EXERCISE DIRECTIONS
Taking the line that contains "window=(s == 1))" as the first, copy each line exactly up to and including the last line below.

EXERCISE MATERIALS
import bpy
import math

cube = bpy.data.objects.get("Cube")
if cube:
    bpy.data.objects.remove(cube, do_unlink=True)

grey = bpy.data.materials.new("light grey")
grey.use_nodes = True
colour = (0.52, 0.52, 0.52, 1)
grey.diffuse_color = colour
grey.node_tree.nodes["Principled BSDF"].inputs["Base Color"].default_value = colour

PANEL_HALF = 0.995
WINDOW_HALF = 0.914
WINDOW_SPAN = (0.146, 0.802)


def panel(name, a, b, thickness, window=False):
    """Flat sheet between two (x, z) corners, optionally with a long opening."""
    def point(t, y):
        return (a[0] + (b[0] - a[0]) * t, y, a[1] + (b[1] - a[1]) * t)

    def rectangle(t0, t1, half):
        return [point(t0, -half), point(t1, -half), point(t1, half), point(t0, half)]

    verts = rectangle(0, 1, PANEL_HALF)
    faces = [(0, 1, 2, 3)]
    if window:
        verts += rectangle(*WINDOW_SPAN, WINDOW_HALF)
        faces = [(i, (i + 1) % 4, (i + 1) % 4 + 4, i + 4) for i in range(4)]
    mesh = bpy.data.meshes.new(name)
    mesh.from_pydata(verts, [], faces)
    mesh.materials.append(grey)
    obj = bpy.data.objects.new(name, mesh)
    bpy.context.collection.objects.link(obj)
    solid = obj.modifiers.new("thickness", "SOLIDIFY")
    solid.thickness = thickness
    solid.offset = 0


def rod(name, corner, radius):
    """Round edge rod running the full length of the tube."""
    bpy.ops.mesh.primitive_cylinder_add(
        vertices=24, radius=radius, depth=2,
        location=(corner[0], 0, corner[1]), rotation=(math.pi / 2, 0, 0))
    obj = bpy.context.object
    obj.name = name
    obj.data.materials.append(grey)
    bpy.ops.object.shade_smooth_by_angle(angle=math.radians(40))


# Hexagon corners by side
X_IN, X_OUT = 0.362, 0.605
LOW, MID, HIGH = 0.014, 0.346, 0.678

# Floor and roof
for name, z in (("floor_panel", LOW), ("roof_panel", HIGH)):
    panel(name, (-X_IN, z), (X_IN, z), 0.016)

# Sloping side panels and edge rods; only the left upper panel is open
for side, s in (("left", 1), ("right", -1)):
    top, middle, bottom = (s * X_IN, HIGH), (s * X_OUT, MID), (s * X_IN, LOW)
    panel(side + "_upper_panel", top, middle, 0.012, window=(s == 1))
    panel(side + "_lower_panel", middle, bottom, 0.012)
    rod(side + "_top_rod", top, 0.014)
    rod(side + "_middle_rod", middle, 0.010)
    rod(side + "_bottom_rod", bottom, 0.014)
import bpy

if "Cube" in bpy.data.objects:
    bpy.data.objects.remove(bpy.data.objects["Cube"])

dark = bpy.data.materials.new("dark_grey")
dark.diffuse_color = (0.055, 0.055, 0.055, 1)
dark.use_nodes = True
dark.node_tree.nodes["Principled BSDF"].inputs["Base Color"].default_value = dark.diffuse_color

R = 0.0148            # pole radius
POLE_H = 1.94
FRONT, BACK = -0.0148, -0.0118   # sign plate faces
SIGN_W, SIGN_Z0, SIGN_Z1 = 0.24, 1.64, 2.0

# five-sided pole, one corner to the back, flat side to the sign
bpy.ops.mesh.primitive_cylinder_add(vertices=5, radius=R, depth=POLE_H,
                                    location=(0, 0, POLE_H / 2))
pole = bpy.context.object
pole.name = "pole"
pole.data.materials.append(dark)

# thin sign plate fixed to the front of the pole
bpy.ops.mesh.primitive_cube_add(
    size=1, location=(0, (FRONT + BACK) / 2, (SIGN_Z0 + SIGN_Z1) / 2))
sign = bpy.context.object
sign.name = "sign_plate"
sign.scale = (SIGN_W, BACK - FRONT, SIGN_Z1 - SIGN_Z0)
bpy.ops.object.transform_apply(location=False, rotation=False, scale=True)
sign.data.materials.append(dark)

SOLUTION TO THIS TASK
    panel(side + "_upper_panel", top, middle, 0.012, window=(s == 1))
    panel(side + "_lower_panel", middle, bottom, 0.012)
    rod(side + "_top_rod", top, 0.014)
    rod(side + "_middle_rod", middle, 0.010)
    rod(side + "_bottom_rod", bottom, 0.014)
import bpy

if "Cube" in bpy.data.objects:
    bpy.data.objects.remove(bpy.data.objects["Cube"])

dark = bpy.data.materials.new("dark_grey")
dark.diffuse_color = (0.055, 0.055, 0.055, 1)
dark.use_nodes = True
dark.node_tree.nodes["Principled BSDF"].inputs["Base Color"].default_value = dark.diffuse_color

R = 0.0148            # pole radius
POLE_H = 1.94
FRONT, BACK = -0.0148, -0.0118   # sign plate faces
SIGN_W, SIGN_Z0, SIGN_Z1 = 0.24, 1.64, 2.0

# five-sided pole, one corner to the back, flat side to the sign
bpy.ops.mesh.primitive_cylinder_add(vertices=5, radius=R, depth=POLE_H,
                                    location=(0, 0, POLE_H / 2))
pole = bpy.context.object
pole.name = "pole"
pole.data.materials.append(dark)

# thin sign plate fixed to the front of the pole
bpy.ops.mesh.primitive_cube_add(
    size=1, location=(0, (FRONT + BACK) / 2, (SIGN_Z0 + SIGN_Z1) / 2))
sign = bpy.context.object
sign.name = "sign_plate"
sign.scale = (SIGN_W, BACK - FRONT, SIGN_Z1 - SIGN_Z0)
bpy.ops.object.transform_apply(location=False, rotation=False, scale=True)
sign.data.materials.append(dark)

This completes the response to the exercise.